When Jeremy asked for my help in writing this piece about Experimedia and what it's about, I first approached it in a restrained format, as if I were an interviewer and he the interviewee and our relationship ended there. This was fine and informative but missed an important point. Why did Jeremy ask me to write this? Why did I agree?
The obvious answer is because we are friends, friends who share a common passion (I've ditched the secret analogy). This passion means, in part, that once a month Jeremy comes out to an arts space that I help run in Akron called Rubber City Noise, and he DJs and slangs the latest records from the Experimedia store. It means a whole lot more too, but I think you'd rather read about what Experimedia is all about, rather than how sweet it is that we're friends (though you might read about that too).
Keith Freund, Constant Comments
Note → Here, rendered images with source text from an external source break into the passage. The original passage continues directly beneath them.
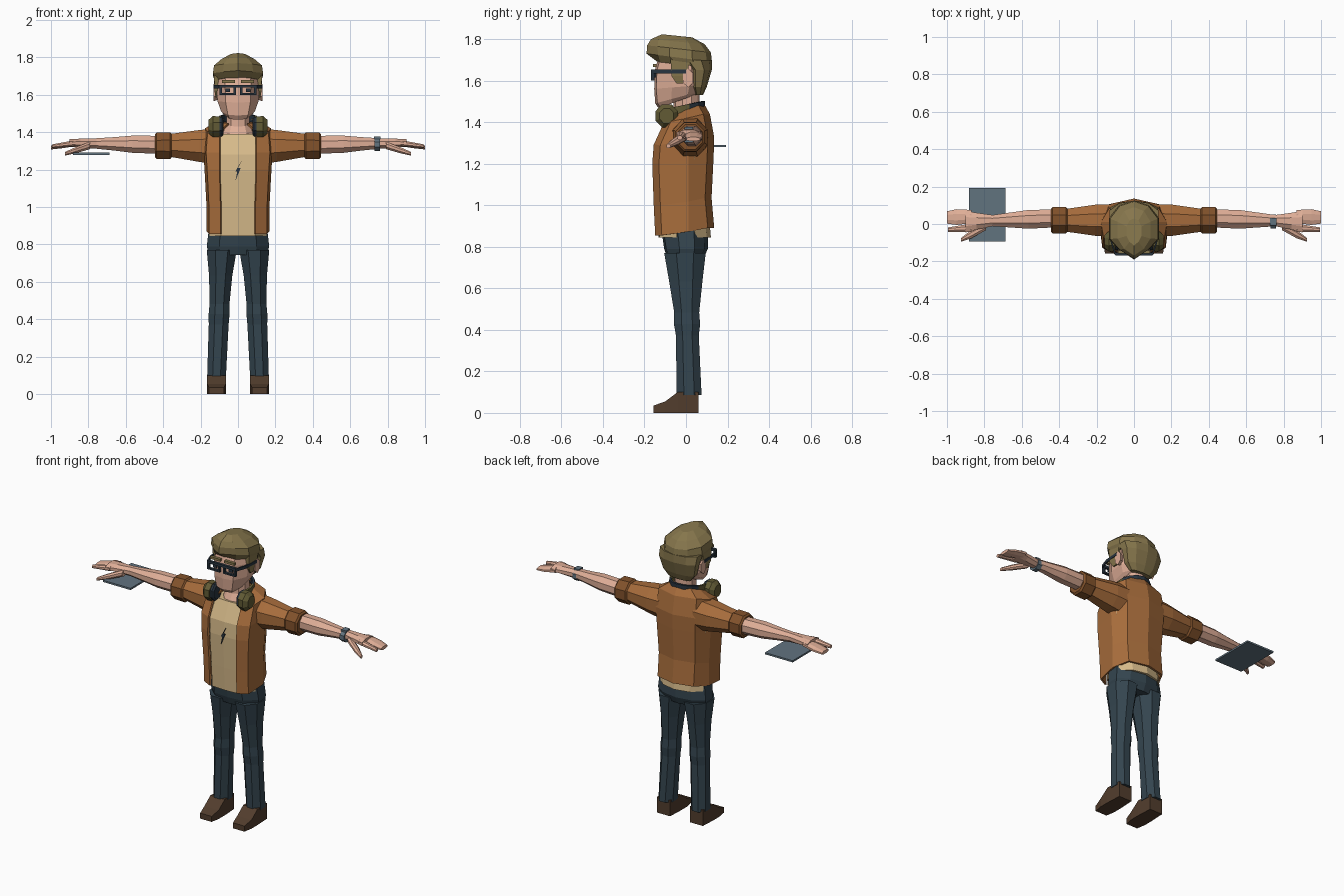
import bpy, bmesh, math
from mathutils import Vector

cube = bpy.data.objects.get("Cube")
if cube:
    bpy.data.objects.remove(cube, do_unlink=True)


def material(name, code):
    srgb = [channel / 255 for channel in bytes.fromhex(code)]
    colour = [((c + 0.055) / 1.055) ** 2.4 for c in srgb] + [1]
    mat = bpy.data.materials.new(name)
    mat.use_nodes = True
    mat.diffuse_color = colour
    bsdf = next(n for n in mat.node_tree.nodes if n.type == 'BSDF_PRINCIPLED')
    bsdf.inputs["Base Color"].default_value = colour
    bsdf.inputs["Roughness"].default_value = 0.9
    return mat


JACKET = material("jacket brown", "A86D3C")
CUFF = material("cuff brown", "82522B")
SHIRT = material("shirt cream", "D6BA8A")
SKIN = material("skin", "DFAE97")
JEANS = material("jeans blue", "34454F")
SHOE = material("shoe brown", "523D2D")
HAIR = material("hair", "86764C")
OLIVE = material("olive", "625B35")
NAVY = material("navy", "28343F")
SLATE = material("slate", "61737F")


def limb(start, end, rows, upright=False, sides=8):
    """Tapered tube from start to end; each row is (fraction, radius, radius)."""
    start, end = Vector(start), Vector(end)
    grow = 1 / math.cos(math.pi / sides)
    rings = []
    for t, wide, deep in rows:
        ring = []
        for i in range(sides):
            angle = 2 * math.pi * (i + 0.5) / sides
            u, v = wide * grow * math.cos(angle), deep * grow * math.sin(angle)
            offset = Vector((u, v, 0)) if upright else Vector((0, u, v))
            ring.append(start.lerp(end, t) + offset)
        rings.append(ring)
    return rings


def ring(z, width, front, back, rise=0, point=0.01):
    """Body outline; rise lifts the back, point pushes the front centre out."""
    depth = back - front
    half = [(0, front), (0.6 * width, front + point), (width, front + 0.35 * depth),
            (width, front + 0.7 * depth), (0.6 * width, back - 0.08 * depth), (0, back)]
    outline = half + [(-x, y) for x, y in half[-2:0:-1]]
    return [(x, y, z + rise * (y - front) / depth) for x, y in outline]


def box(x, y, z):
    return [[(a, y[0], z[0]), (a, y[1], z[0]), (a, y[1], z[1]), (a, y[0], z[1])] for a in x]


def around(centre, size):
    """Span of the given size about a centre."""
    return centre - size / 2, centre + size / 2


def loft(name, mat, *parts, mirror=False, closed=True):
    """Bridge the rings of every part into one flat shaded object."""
    bm = bmesh.new()
    for rings in parts:
        rows = [[bm.verts.new(p) for p in points] for points in rings]
        count = len(rows[0])
        for a, b in zip(rows, rows[1:]):
            for i in range(count if closed else count - 1):
                j = (i + 1) % count
                bm.faces.new((a[i], a[j], b[j], b[i]))
        if closed:
            bm.faces.new(rows[0])
            bm.faces.new(rows[-1])
    bmesh.ops.recalc_face_normals(bm, faces=bm.faces)
    mesh = bpy.data.meshes.new(name)
    bm.to_mesh(mesh)
    bm.free()
    mesh.materials.append(mat)
    ob = bpy.data.objects.new(name, mesh)
    bpy.context.collection.objects.link(ob)
    if mirror:
        ob.modifiers.new("Mirror", 'MIRROR')
    return ob


# Shoes and jeans
shoe_rings = []
for y, half_width, height in ((0.06, 0.045, 0.1), (-0.04, 0.05, 0.1),
                              (-0.1, 0.05, 0.055), (-0.157, 0.04, 0.035)):
    low, high = around(0.115, 2 * half_width)
    shoe_rings.append([(low, y, 0), (high, y, 0), (high, y, height), (low, y, height)])
loft("shoes", SHOE, shoe_rings, mirror=True)
leg_rows = [(0, 0.05, 0.06), (0.42, 0.053, 0.055), (0.5, 0.056, 0.063),
            (0.58, 0.053, 0.06), (0.8, 0.062, 0.08), (1, 0.08, 0.1)]
loft("trouser_legs", JEANS, limb((0.115, 0.015, 0.085), (0.087, -0.005, 0.77), leg_rows, upright=True),
     mirror=True)
loft("trouser_hips", JEANS,
     [ring(z=0.745, width=0.155, front=-0.09, back=0.085),
      ring(z=0.79, width=0.167, front=-0.105, back=0.105),
      ring(z=0.89, width=0.155, front=-0.12, back=0.105)])

# Shared torso shape: height, width, front, back
torso = [(0.855, 0.163, -0.143, 0.13), (1, 0.163, -0.15, 0.117), (1.2, 0.174, -0.157, 0.127),
         (1.29, 0.18, -0.15, 0.13), (1.4, 0.172, -0.1, 0.11), (1.445, 0.09, -0.06, 0.085)]

# Shirt just inside the torso, with a plain zigzag print
inset = 0.01
loft("shirt", SHIRT, [ring(z - inset, width - inset, front + inset, back - inset, point=inset / 2)
                      for z, width, front, back in torso[:-1]])
zigzag = [(0.02, 1.25), (0, 1.21), (0.015, 1.21), (-0.014, 1.14), (-0.004, 1.19), (-0.014, 1.19)]
loft("shirt_print", NAVY, [[(x, y, z) for x, z in zigzag] for y in around(-0.148, 0.009)])

# Open jacket: one half of the shell, mirrored and thickened
jacket_rows = []
for z, width, front, back in torso:
    gap = min(0.56 * width, 0.097)
    rear = z + 0.035
    jacket_rows.append([(gap, front, z), (0.92 * width, front + 0.03, z), (width, 0.01, (z + rear) / 2),
                        (0.75 * width, back - 0.03, rear), (0, back, rear)])
jacket = loft("jacket", JACKET, jacket_rows, mirror=True, closed=False)
cloth = jacket.modifiers.new("Cloth", 'SOLIDIFY')
cloth.thickness = 0.012
cloth.offset = 0
loft("sleeves", JACKET, limb((0.12, 0.02, 1.325), (0.37, 0.02, 1.33),
                             [(0, 0.085, 0.095), (0.35, 0.083, 0.085), (1, 0.06, 0.06)]), mirror=True)
loft("rolled_cuffs", CUFF, limb((0.355, 0.02, 1.328), (0.445, 0.02, 1.328),
                                [(0, 0.06, 0.065), (0.1, 0.07, 0.072), (0.9, 0.07, 0.07), (1, 0.06, 0.06)]),
     mirror=True)

# Forearms and hands
arm_rows = [(0, 0.048, 0.048), (0.3, 0.05, 0.046), (0.5, 0.04, 0.036),
            (0.7, 0.03, 0.028), (0.88, 0.045, 0.024), (1, 0.058, 0.02)]
loft("forearms", SKIN, limb((0.42, 0.03, 1.333), (0.9, 0.013, 1.343), arm_rows), mirror=True)
loft("fingers", SKIN,
     limb((0.87, 0.04, 1.342), (1, 0.035, 1.318), [(0, 0.035, 0.017), (0.6, 0.042, 0.014), (1, 0.033, 0.01)]),
     limb((0.87, -0.02, 1.342), (0.995, -0.03, 1.325), [(0, 0.022, 0.016), (1, 0.012, 0.01)]),
     limb((0.79, -0.01, 1.33), (0.925, -0.085, 1.285), [(0, 0.022, 0.02), (0.6, 0.022, 0.016), (1, 0.01, 0.01)]),
     mirror=True)

# Watch and tablet
loft("watch", SLATE, limb((0.73, 0.013, 1.335), (0.76, 0.013, 1.335), [(t, 0.038, 0.034) for t in (0, 1)]),
     box(x=around(0.745, 0.035), y=around(0.013, 0.04), z=around(1.37, 0.012)))
loft("tablet", SLATE, box(x=around(-0.785, 0.194), y=around(0.05, 0.285), z=around(1.285, 0.011)))

# Neck, head and ears
loft("neck", SKIN,
     [ring(z=1.34, width=0.085, front=-0.095, back=0.065, rise=0.06),
      ring(z=1.39, width=0.076, front=-0.08, back=0.065, rise=0.05),
      ring(z=1.43, width=0.062, front=-0.06, back=0.065, rise=0.04),
      ring(z=1.56, width=0.062, front=-0.06, back=0.065)])
loft("head", SKIN,
     [ring(z=1.467, width=0.073, front=-0.132, back=0.06, rise=0.07),
      ring(z=1.49, width=0.09, front=-0.148, back=0.075, rise=0.06),
      ring(z=1.56, width=0.11, front=-0.153, back=0.09, rise=0.02),
      ring(z=1.65, width=0.115, front=-0.15, back=0.1),
      ring(z=1.72, width=0.11, front=-0.13, back=0.1)])
loft("ears", SKIN, limb((0.1, 0.005, 1.61), (0.13, 0.01, 1.613), [(0, 0.018, 0.03), (1, 0.024, 0.04)], sides=6),
     mirror=True)

# Swept hair, nape, sideburns and brows
loft("hair_top", HAIR,
     [ring(z=1.69, width=0.122, front=-0.137, back=0.122, rise=-0.03),
      ring(z=1.73, width=0.134, front=-0.19, back=0.125, rise=-0.04, point=0.055),
      ring(z=1.77, width=0.128, front=-0.187, back=0.12, rise=-0.035, point=0.05),
      ring(z=1.8, width=0.088, front=-0.168, back=0.09, rise=-0.025, point=0.035),
      ring(z=1.823, width=0.04, front=-0.115, back=0.03, rise=-0.015, point=0.02)])
loft("hair_back", HAIR,
     [ring(z=1.53, width=0.075, front=0.035, back=0.082),
      ring(z=1.57, width=0.108, front=0.015, back=0.1),
      ring(z=1.65, width=0.128, front=0.005, back=0.124),
      ring(z=1.7, width=0.13, front=-0.05, back=0.125)])
loft("sideburns", HAIR, limb((0.112, -0.03, 1.585), (0.114, -0.03, 1.71),
                             [(0, 0.008, 0.015), (0.3, 0.013, 0.04), (1, 0.014, 0.045)],
                             upright=True, sides=4), mirror=True)
loft("eyebrows", HAIR, box(x=around(0.05, 0.07), y=around(-0.15, 0.018), z=around(1.672, 0.015)), mirror=True)

# Glasses and eyes
rim_depth = around(-0.16, 0.016)
uprights = [box(x=around(x, 0.012), y=rim_depth, z=(1.6, 1.65)) for x in (0.018, 0.092)]
temple = [[(x, y, z) for x, z in ((a, 1.635), (a + 0.008, 1.635), (a + 0.008, 1.653), (a, 1.653))]
          for a, y in ((0.094, -0.165), (0.116, -0.1), (0.124, 0))]
loft("glasses", NAVY, box(x=(0, 0.1), y=rim_depth, z=around(1.646, 0.016)),
     box(x=(0.014, 0.096), y=rim_depth, z=around(1.605, 0.01)), temple, *uprights, mirror=True)
loft("eyes", NAVY, box(x=around(0.055, 0.026), y=around(-0.15, 0.009), z=around(1.625, 0.02)), mirror=True)

# Headphones resting round the neck
loft("headphone_cups", OLIVE, limb((0.1, -0.093, 1.43), (0.158, -0.093, 1.43),
                                   [(0, 0.052, 0.055), (0.6, 0.054, 0.056), (1, 0.034, 0.036)]), mirror=True)
loft("ear_cushions", NAVY, limb((0.078, -0.09, 1.43), (0.106, -0.09, 1.43),
                                [(0, 0.038, 0.042), (0.3, 0.048, 0.052), (1, 0.048, 0.052)]), mirror=True)
arc = []
steps = 10
for i in range(steps + 1):
    angle = math.pi * (1.3 * i / steps - 0.15)
    out = Vector((math.cos(angle), math.sin(angle), 0))
    centre = Vector((0.1 * out.x, 0.105 * out.y - 0.02, 1.46 + 0.022 * out.y))
    arc.append([centre + out * r + Vector((0, 0, h))
                for r, h in ((-0.007, -0.02), (0.007, -0.02), (0.007, 0.02), (-0.007, 0.02))])
band = loft("headphone_band", OLIVE, arc)
band.data.materials.append(NAVY)
for face in band.data.polygons:
    face.material_index = int(face.center.y > 0.025)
Experimedia began, like any labor of love, on very little money and a whole lot of desire. Jeremy started using the name in 2000 as a means to throw multimedia shows in Northeast Ohio. Since then the name has encompassed a whole bunch of things (a quick rundown: event-throwing, gallery curation, pirate radio, net label and forum, tour management) before liquid settling into a solid record label and mail-order store/distributor. Jeremy still does a lot of stuff, but Experimedia is now best known for those two things.
The records that Experimedia puts out are classy. There's an attention to detail in both the sound and presentation, and this reflects Jeremy's personal aesthetic. The layouts are simple and effective, not quite minimalist but evoking many of the same feelings. The sounds traverse a broad but ordered spectrum—textural worlds that evoke their own stories. I tend to avoid tossing too many genre tags on things, as it can limit and detract, but at the same time it's a helpful indicator for like minds. Some of the records that Experimedia has released can be labeled thus (although this stays malleable)—ambient, classical, drone, noise, electronic, field recording, jazz, etc. These genres shift and intertwine and form their own universes. Each album is its own entity, as unique as the human beings who created them.
The store that shares the name Experimedia, it's classy too. One of the parts that's classy about it is that it's easy to navigate and stocks the world's best new music w/ more new music than I can handle coming out every week. I'm biased—I can go over to Jeremy's house and dig through the stacks of records, tapes, magazines, videos, and other media and creations. It's a bit overwhelming, but also refreshing, to see how much great music this planet is putting out every day. Jeremy has turned me on to some of the raddest artists and labels and, seriously, played an integral role in my musical growth. Experimedia has helped me see a portion of the spectrum of infinite sounds that keep on coming from every corner of Terra every single second. The website reflects the label's not-quite-minimalist aesthetic and is easy to get around and check out. Jeremy puts a lot of work into Experimedia and it shows. For example, he tediously rips new music every week and creates Soundcloud previews just so someone can check out what they are buying. That's rad.
Celer, Evaporate and Wonder
I'm glad that the editor here at Impose recognized that the tone of the first thing I wrote was just a bit off. I'm glad because rewriting this has made me realize how much I dig Experimedia and Jeremy's enthusiasm for music. We live in a time when the galaxy of music creation and consumption is more accessible than it has ever been, and things like Experimedia are a perfect representation of the endless possibilities at our disposal. Thanks buddy.
Recent releases by: Aaron Martin, Piiptsjilling, Lüüp, Charles-Eric Charrier, Jannick Schou, Keith Freund, Dolphins Into The Future, Floris Vanhoof, Black Swan, Lawrence English, From The Mouth of The Sun, and Celer.
Forthcoming releases by: Damian Valles, Sean McCann, Superstorms, and RxRy.
Experimedia has recently partnered with the established Cincinnati based label Students of Decay, curated by Alex Cobb, with recent releases by Jefre Cantu-Ledesma, Caboladies, Aquarelle, Danny Paul Grody, and Bryter Layter. Forthcoming releases by En, Marielle V Jakobsons, Chihei Hatakeyama, Anne Guthrie and Ekin Fil. Students of Decay is the first of several labels Experimedia plans to partner with and support directly through pressing, distribution, and label management.